### REQUIRED WORK
Report every line of the material that contains the string "notched".

### RECORDS FOR THIS EXERCISE
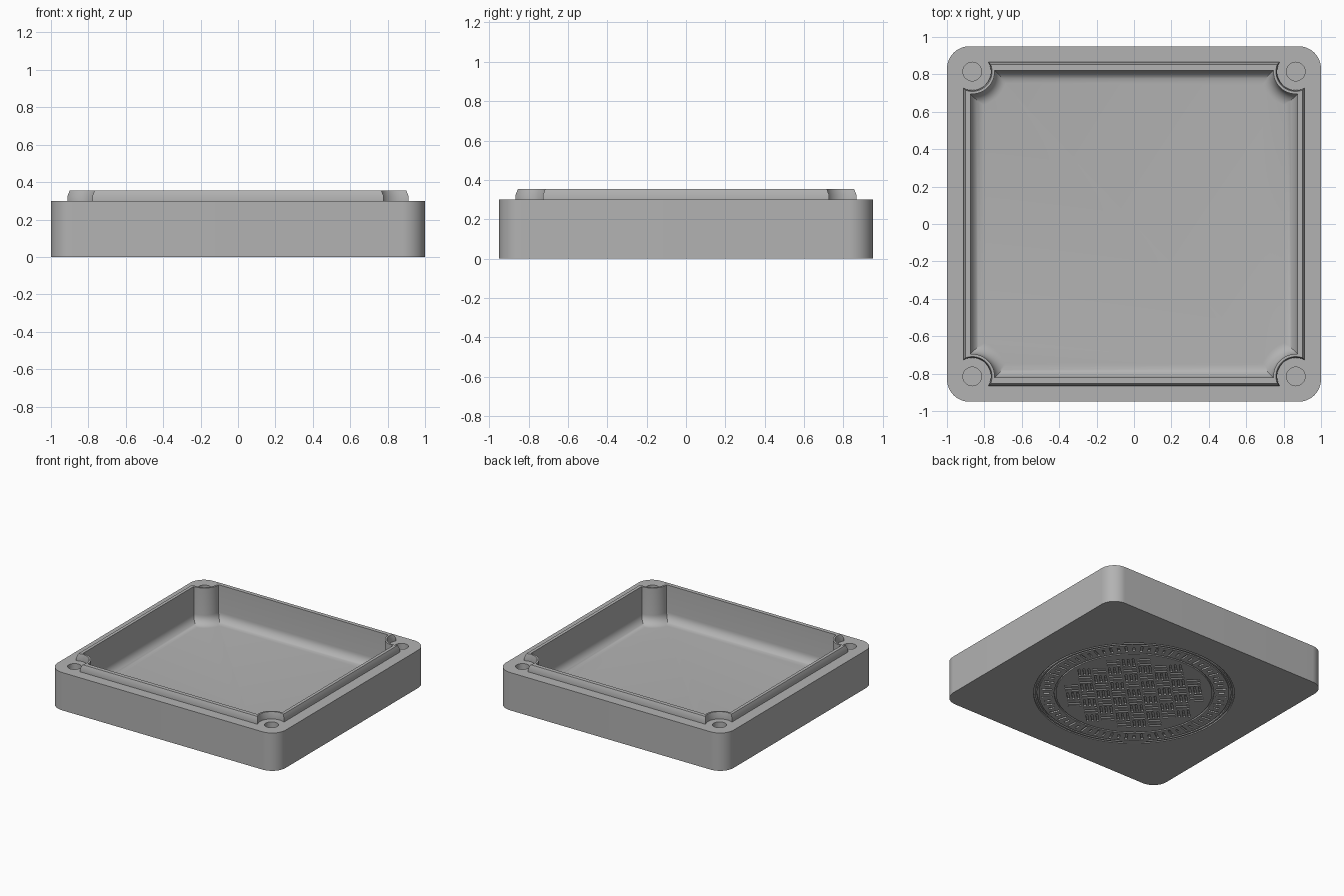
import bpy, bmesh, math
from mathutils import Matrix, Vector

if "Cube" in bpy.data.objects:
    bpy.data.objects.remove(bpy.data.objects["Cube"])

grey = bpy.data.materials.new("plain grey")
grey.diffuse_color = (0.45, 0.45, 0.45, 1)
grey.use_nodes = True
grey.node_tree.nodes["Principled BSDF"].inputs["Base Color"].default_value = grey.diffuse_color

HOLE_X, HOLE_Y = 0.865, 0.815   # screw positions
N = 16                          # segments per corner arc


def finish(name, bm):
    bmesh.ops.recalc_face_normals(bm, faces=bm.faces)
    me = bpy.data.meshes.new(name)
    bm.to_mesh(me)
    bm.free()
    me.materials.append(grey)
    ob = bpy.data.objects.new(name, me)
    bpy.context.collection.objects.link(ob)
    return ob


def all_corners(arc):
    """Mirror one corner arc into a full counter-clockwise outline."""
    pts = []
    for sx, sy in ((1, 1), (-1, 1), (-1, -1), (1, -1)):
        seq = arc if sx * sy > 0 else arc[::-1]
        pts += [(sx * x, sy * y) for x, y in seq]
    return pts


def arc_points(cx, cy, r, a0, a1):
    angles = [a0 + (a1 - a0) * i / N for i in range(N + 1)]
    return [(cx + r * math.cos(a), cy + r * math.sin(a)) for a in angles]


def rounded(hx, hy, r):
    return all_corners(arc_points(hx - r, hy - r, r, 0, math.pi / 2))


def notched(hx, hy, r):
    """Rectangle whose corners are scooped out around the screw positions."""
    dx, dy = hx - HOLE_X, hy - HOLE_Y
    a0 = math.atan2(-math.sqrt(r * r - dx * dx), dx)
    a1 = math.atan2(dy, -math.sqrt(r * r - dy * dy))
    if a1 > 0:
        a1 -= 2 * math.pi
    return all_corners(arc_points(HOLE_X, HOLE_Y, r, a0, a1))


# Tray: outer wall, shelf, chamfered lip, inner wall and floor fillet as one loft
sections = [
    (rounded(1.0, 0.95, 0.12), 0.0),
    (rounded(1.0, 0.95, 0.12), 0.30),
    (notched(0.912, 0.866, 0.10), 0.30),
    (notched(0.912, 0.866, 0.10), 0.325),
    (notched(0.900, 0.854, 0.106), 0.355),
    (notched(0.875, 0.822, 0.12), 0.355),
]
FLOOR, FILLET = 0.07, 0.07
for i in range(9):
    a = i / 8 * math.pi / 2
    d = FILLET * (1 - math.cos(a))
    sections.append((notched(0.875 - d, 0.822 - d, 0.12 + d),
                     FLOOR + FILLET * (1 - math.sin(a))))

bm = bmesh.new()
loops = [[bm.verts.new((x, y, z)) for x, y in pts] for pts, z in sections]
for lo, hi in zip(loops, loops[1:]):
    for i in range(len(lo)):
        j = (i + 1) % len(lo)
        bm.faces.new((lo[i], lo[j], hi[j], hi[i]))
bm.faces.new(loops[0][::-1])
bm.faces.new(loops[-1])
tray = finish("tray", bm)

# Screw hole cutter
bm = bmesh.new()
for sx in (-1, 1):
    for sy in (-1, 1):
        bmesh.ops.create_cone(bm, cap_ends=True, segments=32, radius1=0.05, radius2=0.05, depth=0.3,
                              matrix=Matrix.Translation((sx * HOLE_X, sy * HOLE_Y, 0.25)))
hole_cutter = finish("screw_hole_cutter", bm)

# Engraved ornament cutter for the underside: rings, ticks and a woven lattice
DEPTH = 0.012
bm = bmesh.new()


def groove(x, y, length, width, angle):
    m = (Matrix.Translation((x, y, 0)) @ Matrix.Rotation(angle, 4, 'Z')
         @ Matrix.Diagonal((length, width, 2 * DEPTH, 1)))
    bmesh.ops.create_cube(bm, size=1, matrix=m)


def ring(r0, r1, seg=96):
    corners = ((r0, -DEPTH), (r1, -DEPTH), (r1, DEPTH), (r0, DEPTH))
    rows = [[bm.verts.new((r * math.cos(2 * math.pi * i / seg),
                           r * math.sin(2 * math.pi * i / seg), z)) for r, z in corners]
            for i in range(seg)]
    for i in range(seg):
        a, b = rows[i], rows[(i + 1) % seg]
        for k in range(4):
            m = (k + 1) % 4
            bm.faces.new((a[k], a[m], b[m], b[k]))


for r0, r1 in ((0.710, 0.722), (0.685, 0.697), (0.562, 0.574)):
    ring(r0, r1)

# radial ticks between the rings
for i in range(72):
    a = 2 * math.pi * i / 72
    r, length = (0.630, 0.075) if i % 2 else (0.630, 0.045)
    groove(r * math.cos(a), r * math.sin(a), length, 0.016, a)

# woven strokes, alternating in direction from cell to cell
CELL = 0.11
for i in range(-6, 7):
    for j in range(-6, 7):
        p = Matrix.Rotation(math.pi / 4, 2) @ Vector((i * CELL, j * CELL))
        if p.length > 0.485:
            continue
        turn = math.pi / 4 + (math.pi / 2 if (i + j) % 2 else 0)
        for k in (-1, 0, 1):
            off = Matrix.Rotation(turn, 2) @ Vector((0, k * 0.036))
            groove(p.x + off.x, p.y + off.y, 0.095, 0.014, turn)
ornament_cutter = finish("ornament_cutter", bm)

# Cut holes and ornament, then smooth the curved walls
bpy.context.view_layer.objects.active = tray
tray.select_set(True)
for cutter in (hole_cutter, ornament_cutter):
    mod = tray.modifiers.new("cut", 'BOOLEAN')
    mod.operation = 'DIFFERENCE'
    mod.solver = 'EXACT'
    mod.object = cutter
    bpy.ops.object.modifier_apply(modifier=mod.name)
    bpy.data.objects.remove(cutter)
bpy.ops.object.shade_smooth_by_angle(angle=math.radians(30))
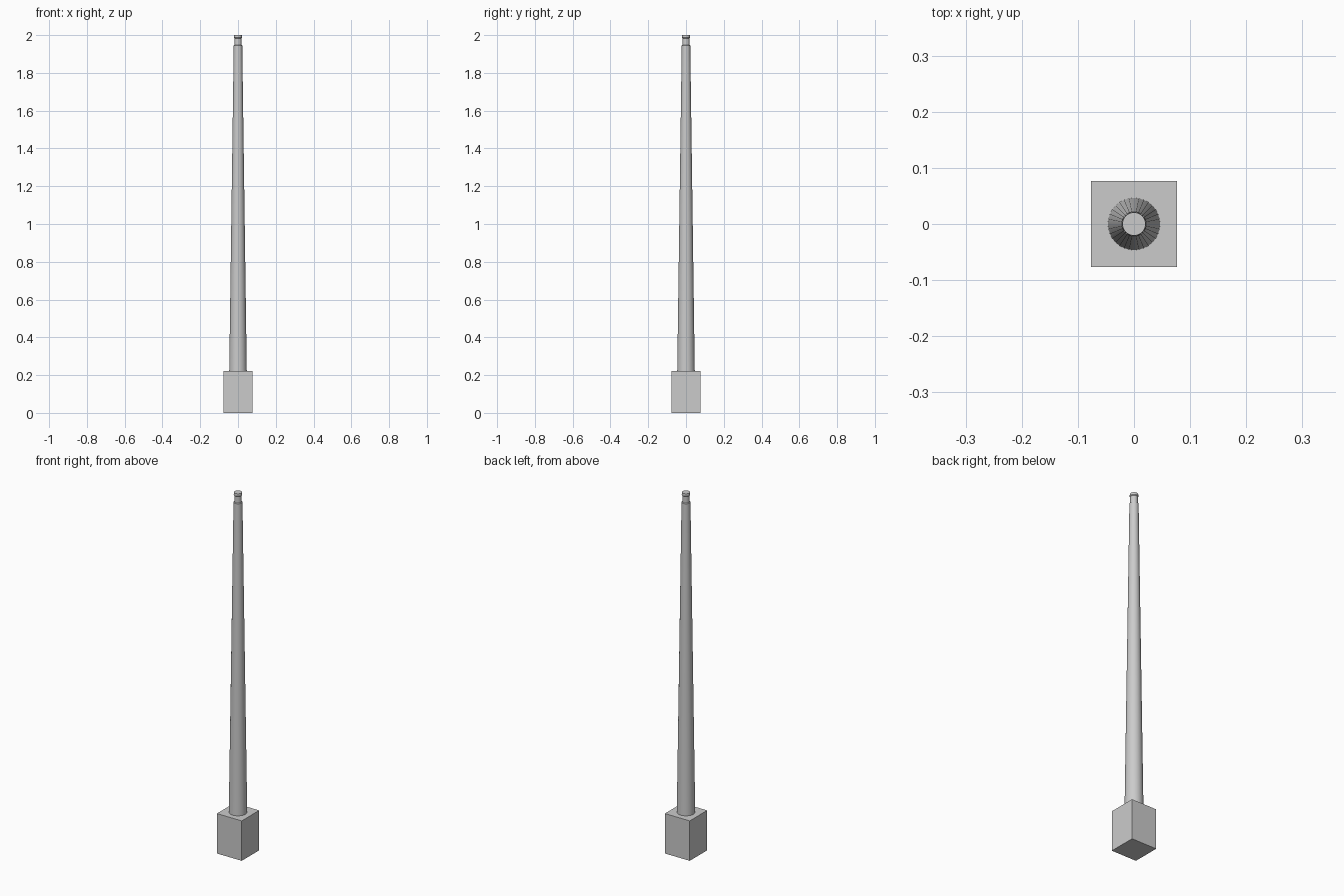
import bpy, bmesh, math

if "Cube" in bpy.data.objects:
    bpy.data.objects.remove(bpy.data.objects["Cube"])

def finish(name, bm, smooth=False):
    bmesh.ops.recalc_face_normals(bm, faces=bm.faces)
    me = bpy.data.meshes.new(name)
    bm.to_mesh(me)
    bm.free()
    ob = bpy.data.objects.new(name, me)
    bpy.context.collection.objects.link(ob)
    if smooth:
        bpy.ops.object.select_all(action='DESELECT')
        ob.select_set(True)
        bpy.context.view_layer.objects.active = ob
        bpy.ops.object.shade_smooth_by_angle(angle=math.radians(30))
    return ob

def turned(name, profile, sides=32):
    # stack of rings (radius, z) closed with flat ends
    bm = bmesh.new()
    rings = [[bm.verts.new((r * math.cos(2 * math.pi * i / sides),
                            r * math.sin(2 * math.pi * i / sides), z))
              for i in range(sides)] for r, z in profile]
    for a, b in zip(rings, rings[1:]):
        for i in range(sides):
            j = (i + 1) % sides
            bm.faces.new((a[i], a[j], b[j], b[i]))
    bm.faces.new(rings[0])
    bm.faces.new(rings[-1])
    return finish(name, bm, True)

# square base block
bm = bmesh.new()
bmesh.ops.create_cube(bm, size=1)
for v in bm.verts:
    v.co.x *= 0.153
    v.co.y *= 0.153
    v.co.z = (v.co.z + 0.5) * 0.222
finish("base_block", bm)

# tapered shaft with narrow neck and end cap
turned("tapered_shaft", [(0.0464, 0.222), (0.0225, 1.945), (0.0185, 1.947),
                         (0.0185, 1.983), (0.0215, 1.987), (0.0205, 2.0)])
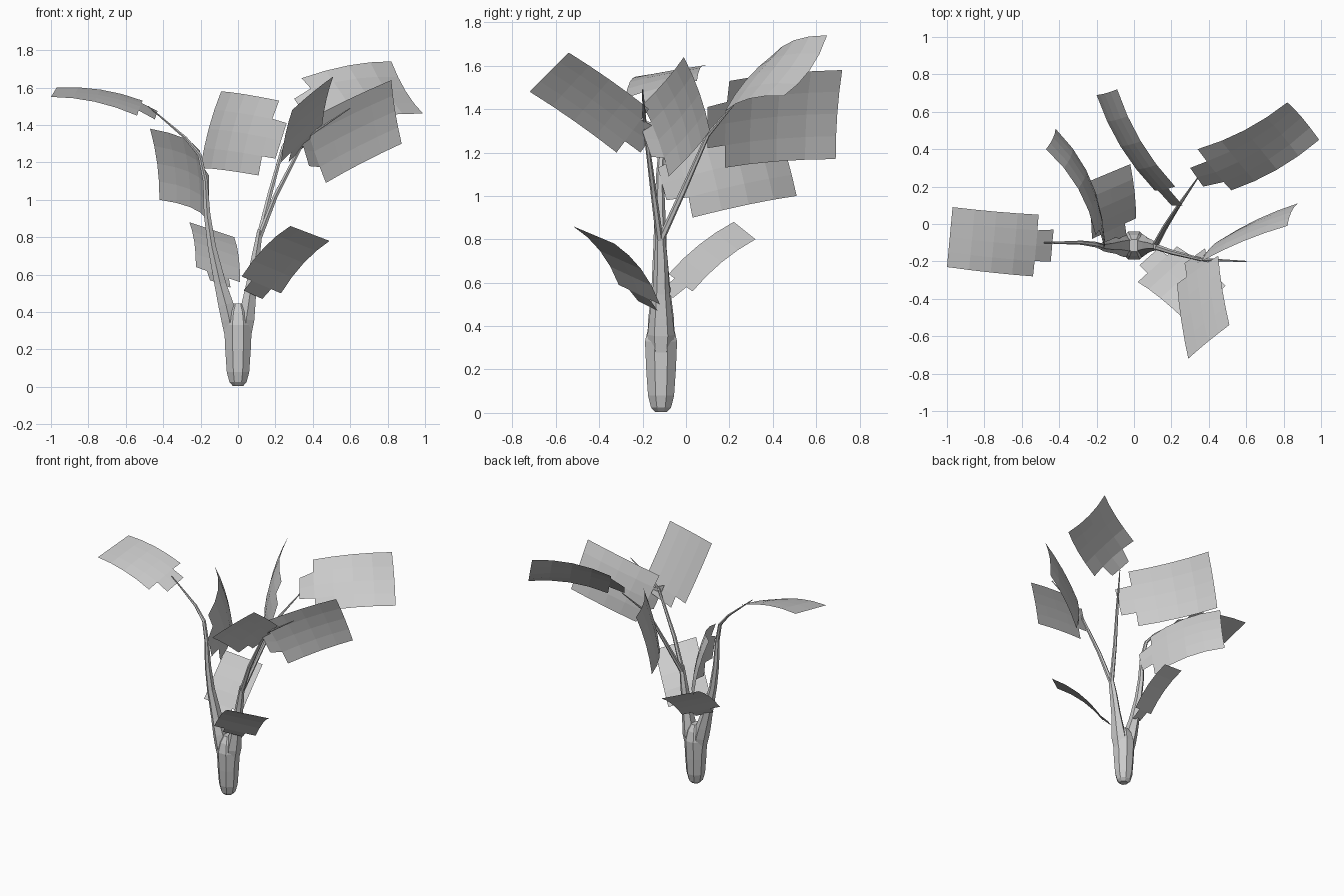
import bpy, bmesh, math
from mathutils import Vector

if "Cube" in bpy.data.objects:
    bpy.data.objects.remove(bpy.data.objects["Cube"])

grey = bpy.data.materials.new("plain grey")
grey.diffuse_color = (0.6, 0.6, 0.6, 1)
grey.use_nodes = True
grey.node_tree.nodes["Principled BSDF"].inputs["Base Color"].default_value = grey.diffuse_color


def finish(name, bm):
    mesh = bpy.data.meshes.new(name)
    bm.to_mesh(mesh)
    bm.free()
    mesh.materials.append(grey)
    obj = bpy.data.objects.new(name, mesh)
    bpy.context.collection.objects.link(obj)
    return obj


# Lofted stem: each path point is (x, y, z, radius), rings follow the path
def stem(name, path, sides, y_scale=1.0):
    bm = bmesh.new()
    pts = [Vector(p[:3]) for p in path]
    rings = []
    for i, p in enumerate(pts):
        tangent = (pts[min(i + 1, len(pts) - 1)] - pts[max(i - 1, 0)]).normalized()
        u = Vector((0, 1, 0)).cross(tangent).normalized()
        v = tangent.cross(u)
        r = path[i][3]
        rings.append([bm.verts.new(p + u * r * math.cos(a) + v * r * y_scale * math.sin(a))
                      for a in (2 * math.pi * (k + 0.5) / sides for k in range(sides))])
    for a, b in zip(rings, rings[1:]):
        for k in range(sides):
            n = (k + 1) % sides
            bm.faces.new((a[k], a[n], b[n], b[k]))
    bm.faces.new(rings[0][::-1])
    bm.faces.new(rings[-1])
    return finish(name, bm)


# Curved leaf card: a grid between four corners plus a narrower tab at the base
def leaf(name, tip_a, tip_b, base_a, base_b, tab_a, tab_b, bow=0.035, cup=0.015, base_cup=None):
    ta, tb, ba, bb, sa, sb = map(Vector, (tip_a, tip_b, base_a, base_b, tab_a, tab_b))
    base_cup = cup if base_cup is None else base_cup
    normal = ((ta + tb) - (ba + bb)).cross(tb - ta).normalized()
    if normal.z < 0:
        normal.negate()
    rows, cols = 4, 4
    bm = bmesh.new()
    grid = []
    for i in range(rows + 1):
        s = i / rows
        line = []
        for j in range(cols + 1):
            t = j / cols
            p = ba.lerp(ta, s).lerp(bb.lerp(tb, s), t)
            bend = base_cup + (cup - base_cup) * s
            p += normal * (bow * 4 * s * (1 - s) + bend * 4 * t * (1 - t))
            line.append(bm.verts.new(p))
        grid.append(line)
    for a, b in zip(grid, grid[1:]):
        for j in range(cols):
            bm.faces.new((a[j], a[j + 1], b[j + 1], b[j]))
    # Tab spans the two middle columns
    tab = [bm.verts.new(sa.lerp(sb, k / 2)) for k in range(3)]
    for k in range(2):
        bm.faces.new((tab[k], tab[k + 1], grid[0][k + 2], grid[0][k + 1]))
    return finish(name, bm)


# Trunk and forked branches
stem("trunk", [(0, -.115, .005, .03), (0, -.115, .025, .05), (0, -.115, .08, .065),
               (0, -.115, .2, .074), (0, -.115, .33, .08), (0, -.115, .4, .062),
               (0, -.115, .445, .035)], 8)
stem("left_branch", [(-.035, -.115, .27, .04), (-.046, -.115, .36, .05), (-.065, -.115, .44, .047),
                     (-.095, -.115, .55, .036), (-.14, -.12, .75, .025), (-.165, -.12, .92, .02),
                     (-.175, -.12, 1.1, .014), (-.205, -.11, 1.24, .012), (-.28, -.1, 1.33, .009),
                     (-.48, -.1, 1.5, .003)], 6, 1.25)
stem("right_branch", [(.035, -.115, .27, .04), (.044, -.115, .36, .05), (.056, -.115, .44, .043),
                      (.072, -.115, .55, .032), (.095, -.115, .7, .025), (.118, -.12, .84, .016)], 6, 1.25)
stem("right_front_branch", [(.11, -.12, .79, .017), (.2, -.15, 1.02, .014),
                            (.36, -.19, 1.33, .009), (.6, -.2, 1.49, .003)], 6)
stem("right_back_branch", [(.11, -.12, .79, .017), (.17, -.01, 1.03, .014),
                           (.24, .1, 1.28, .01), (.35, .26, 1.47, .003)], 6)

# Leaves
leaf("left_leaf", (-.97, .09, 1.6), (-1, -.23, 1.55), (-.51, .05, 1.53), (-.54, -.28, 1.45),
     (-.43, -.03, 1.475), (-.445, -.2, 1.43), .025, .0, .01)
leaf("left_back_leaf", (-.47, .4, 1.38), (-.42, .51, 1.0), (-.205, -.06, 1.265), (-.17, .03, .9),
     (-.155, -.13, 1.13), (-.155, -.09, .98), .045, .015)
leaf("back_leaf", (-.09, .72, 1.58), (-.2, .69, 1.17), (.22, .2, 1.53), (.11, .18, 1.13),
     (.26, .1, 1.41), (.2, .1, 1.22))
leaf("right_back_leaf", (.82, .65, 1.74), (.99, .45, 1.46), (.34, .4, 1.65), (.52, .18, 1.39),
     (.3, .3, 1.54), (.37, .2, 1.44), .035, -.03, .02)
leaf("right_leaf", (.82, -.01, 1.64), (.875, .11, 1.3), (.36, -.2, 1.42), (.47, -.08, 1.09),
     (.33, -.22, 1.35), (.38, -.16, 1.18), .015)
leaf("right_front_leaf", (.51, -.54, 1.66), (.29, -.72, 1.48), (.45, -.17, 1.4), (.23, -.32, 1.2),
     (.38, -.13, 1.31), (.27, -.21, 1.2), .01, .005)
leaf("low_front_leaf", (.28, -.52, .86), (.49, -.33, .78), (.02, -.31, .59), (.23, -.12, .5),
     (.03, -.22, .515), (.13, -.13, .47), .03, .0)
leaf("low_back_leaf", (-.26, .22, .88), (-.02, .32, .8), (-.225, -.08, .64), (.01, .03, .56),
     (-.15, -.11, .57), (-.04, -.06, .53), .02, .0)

### EXERCISE SOLUTION
def notched(hx, hy, r):
    (notched(0.912, 0.866, 0.10), 0.30),
    (notched(0.912, 0.866, 0.10), 0.325),
    (notched(0.900, 0.854, 0.106), 0.355),
    (notched(0.875, 0.822, 0.12), 0.355),
    sections.append((notched(0.875 - d, 0.822 - d, 0.12 + d),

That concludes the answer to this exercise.